→ Task directions:
When you reach the line containing "return loft(name, rings, mat, mirror=True)" in the records below, start copying exactly, and stop once you have copied the line containing "through rows of".

Records from a collection:
▼▼▼
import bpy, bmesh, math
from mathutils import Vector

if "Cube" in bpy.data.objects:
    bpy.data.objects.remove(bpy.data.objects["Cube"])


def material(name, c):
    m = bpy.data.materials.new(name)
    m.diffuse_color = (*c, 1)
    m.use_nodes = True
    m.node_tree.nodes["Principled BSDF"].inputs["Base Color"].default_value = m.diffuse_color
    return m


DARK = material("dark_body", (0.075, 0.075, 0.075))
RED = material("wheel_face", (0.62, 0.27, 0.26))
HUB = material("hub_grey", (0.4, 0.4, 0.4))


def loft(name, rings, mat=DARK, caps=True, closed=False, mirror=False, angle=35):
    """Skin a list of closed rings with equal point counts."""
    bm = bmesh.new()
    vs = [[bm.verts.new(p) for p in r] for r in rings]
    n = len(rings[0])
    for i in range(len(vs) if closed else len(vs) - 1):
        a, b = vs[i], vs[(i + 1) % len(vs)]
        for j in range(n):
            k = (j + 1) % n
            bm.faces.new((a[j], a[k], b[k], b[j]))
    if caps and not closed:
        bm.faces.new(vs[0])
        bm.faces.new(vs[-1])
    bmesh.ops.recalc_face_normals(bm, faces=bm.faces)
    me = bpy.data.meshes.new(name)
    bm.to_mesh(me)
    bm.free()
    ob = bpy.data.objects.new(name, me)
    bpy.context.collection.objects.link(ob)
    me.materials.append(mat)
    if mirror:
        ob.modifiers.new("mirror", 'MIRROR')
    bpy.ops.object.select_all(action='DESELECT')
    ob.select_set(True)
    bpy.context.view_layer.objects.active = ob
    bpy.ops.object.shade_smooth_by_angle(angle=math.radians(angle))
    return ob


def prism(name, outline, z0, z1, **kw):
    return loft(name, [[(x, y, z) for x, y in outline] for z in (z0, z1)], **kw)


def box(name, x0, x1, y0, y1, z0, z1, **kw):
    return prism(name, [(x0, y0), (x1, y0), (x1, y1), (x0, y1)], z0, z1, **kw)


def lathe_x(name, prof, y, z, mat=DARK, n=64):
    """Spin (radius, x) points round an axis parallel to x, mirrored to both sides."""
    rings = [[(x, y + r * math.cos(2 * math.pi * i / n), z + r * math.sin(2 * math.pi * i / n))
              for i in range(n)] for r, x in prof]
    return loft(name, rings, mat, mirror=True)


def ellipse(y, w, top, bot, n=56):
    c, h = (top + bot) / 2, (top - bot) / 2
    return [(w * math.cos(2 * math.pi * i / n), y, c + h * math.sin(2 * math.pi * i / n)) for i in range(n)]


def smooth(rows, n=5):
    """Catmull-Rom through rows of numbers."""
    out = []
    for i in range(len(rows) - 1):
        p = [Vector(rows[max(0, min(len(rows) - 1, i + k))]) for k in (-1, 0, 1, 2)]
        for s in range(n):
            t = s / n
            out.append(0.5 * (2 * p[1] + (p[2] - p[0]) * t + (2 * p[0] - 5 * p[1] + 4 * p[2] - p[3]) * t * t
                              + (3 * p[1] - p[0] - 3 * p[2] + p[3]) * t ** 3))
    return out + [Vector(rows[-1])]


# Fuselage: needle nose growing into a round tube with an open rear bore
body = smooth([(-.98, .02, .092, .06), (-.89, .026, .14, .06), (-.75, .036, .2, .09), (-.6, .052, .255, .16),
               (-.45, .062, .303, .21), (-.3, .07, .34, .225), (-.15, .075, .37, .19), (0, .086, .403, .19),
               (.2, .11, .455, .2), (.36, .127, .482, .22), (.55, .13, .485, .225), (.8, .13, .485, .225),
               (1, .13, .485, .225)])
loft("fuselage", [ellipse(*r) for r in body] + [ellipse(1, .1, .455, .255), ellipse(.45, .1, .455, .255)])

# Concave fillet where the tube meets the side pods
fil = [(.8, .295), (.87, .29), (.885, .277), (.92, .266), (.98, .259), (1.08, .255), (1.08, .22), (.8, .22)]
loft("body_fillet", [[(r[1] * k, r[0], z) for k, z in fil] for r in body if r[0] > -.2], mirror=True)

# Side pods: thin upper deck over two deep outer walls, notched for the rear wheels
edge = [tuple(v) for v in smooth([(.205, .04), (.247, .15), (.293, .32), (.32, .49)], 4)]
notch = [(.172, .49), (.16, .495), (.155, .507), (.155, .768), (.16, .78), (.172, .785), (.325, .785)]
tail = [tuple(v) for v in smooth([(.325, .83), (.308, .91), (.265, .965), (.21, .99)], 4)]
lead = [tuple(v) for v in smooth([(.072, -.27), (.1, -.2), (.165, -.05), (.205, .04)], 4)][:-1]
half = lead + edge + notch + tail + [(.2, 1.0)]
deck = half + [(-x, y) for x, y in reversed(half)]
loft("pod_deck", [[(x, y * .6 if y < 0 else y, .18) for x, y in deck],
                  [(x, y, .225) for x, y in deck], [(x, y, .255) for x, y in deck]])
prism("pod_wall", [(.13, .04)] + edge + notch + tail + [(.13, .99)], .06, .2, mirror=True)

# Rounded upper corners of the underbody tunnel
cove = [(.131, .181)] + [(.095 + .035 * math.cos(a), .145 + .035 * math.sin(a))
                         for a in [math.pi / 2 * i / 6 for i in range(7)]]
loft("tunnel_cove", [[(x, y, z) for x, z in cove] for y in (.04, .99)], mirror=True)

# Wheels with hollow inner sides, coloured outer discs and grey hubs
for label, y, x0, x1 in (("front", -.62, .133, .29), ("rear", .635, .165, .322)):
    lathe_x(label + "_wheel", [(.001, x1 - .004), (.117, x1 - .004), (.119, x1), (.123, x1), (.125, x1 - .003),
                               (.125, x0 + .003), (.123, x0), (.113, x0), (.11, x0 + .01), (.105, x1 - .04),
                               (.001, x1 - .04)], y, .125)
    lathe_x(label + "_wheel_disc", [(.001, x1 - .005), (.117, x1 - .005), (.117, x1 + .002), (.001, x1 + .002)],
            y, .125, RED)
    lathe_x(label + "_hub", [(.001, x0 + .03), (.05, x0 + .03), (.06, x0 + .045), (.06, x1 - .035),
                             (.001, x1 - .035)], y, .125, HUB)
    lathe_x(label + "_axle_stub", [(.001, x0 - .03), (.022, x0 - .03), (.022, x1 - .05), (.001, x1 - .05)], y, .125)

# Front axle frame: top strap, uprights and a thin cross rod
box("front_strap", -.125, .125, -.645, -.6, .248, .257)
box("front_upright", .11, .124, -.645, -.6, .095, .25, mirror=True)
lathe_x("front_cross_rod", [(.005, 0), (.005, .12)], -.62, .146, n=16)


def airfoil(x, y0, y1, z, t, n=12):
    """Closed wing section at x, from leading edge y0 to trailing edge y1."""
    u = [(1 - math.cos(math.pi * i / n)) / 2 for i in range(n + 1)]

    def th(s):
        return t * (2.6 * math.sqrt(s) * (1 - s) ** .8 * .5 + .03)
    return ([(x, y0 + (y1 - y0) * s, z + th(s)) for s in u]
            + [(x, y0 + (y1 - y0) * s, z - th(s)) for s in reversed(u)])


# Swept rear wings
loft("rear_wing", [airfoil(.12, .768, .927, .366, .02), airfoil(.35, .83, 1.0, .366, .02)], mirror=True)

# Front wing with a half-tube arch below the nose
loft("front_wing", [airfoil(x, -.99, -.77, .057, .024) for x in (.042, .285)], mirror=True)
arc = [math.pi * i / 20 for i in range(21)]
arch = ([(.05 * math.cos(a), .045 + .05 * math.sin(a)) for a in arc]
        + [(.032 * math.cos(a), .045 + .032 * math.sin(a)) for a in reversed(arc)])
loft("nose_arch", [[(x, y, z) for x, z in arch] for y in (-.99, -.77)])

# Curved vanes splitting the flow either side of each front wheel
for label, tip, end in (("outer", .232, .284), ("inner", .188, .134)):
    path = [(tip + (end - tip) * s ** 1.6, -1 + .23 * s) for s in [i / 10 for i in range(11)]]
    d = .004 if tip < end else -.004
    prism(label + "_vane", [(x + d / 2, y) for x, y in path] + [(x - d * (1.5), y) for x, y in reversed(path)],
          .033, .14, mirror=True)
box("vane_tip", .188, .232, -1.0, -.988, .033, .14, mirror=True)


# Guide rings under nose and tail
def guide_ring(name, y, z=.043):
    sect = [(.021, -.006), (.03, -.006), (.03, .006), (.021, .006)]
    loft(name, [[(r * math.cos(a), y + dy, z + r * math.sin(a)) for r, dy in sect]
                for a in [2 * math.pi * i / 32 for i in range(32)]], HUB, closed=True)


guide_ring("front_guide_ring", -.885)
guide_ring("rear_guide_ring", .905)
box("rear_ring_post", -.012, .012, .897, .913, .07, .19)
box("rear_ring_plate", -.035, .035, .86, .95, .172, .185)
▲▲▲
→ Task response:
    return loft(name, rings, mat, mirror=True)


def ellipse(y, w, top, bot, n=56):
    c, h = (top + bot) / 2, (top - bot) / 2
    return [(w * math.cos(2 * math.pi * i / n), y, c + h * math.sin(2 * math.pi * i / n)) for i in range(n)]


def smooth(rows, n=5):
    """Catmull-Rom through rows of numbers."""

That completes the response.